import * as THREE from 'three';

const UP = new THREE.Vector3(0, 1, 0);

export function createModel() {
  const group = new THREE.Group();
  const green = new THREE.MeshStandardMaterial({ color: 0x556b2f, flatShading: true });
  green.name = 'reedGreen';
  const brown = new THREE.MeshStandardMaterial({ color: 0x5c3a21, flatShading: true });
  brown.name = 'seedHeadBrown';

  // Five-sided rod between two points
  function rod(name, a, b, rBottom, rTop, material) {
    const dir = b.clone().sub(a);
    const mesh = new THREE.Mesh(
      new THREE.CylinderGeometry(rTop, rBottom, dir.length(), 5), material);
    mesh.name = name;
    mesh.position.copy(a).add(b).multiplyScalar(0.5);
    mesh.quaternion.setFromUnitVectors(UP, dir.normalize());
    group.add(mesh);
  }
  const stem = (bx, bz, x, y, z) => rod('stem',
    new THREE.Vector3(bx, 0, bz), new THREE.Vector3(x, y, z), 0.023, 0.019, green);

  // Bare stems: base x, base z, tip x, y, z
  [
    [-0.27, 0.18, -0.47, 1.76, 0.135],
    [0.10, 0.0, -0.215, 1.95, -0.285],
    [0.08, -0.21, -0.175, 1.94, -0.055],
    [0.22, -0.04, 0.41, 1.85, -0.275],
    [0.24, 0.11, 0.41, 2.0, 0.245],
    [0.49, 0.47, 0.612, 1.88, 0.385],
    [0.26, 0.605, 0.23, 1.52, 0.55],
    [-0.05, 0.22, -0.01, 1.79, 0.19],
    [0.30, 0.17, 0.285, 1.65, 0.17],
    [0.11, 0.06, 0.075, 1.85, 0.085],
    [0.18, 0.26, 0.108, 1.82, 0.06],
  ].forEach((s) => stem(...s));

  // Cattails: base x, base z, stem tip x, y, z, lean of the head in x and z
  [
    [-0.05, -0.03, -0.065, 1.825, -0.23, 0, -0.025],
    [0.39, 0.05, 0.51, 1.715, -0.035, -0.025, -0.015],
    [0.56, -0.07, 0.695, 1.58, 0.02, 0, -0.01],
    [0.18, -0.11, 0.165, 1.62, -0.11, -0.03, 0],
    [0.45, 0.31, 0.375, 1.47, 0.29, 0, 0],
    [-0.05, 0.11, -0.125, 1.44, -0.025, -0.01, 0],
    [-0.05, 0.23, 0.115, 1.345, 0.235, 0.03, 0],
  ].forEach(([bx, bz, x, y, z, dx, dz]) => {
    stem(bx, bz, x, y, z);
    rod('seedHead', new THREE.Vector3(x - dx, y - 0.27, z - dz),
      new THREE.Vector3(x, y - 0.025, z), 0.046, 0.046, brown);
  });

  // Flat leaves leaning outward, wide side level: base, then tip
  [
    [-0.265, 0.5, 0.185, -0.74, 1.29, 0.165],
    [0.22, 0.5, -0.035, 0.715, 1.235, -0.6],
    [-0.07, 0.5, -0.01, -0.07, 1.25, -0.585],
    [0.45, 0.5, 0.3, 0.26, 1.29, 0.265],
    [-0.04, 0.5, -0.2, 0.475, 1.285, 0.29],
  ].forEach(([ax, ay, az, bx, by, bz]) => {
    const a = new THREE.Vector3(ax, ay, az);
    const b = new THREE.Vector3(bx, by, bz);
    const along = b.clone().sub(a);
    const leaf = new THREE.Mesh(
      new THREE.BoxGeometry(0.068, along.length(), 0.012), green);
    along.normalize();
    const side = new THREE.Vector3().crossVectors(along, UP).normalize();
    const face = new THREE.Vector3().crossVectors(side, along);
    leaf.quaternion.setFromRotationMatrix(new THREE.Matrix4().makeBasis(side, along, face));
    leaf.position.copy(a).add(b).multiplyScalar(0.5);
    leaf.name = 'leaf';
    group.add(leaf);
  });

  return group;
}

········

▶ _Assigned task_:
Apply a filter for "color" to the entries and show each line that passes.

▶ _Your solution_:
  const green = new THREE.MeshStandardMaterial({ color: 0x556b2f, flatShading: true });
  const brown = new THREE.MeshStandardMaterial({ color: 0x5c3a21, flatShading: true });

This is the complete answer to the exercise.